Extracted data entries
▽
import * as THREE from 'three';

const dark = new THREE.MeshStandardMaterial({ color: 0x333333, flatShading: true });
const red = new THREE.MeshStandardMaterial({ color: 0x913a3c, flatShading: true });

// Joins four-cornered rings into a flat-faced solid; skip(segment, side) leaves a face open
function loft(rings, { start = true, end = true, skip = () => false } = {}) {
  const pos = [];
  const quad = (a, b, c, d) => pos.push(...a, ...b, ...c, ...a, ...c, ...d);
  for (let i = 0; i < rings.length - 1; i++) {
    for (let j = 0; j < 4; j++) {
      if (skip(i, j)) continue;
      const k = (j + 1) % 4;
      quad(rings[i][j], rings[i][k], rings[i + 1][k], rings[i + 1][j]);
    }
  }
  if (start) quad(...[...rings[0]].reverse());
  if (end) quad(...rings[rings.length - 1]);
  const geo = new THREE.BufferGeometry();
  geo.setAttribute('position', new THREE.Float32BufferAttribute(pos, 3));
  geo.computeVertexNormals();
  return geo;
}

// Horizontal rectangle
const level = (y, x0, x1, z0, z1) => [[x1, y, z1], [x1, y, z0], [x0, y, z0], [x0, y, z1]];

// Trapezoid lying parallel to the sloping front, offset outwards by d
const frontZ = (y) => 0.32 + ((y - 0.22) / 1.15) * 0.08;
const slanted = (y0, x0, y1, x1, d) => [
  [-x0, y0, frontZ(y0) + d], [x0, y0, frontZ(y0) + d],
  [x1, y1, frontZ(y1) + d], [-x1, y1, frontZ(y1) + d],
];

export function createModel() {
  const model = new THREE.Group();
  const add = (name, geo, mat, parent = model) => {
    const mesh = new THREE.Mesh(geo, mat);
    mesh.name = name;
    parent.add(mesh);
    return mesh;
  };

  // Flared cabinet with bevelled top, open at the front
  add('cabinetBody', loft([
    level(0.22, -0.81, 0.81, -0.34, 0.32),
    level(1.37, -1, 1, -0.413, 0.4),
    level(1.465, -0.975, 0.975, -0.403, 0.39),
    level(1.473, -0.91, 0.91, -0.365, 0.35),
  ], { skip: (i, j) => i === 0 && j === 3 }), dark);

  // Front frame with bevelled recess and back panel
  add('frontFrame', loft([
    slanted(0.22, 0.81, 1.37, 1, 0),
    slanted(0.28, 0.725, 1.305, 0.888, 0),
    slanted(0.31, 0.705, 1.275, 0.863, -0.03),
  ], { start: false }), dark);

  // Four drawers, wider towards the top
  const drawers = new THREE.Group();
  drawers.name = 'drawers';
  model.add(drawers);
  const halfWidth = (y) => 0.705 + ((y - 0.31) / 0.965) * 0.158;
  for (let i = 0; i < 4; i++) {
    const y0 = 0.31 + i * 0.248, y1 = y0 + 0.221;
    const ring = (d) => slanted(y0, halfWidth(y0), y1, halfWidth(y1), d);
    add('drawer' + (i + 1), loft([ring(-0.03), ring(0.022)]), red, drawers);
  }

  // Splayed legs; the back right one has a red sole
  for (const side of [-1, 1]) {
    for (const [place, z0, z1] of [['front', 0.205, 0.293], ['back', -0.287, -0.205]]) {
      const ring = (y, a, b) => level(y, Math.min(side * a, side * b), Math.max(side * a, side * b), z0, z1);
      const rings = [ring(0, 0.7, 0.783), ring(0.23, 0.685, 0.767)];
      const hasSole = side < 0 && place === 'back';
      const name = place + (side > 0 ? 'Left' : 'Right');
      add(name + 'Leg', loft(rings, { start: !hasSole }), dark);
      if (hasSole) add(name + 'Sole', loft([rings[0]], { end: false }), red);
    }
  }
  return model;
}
△
** What needs to be done **
Filter the entries down to the lines containing "Group". Copy each of those lines.

** Completed task **
  const model = new THREE.Group();
  const drawers = new THREE.Group();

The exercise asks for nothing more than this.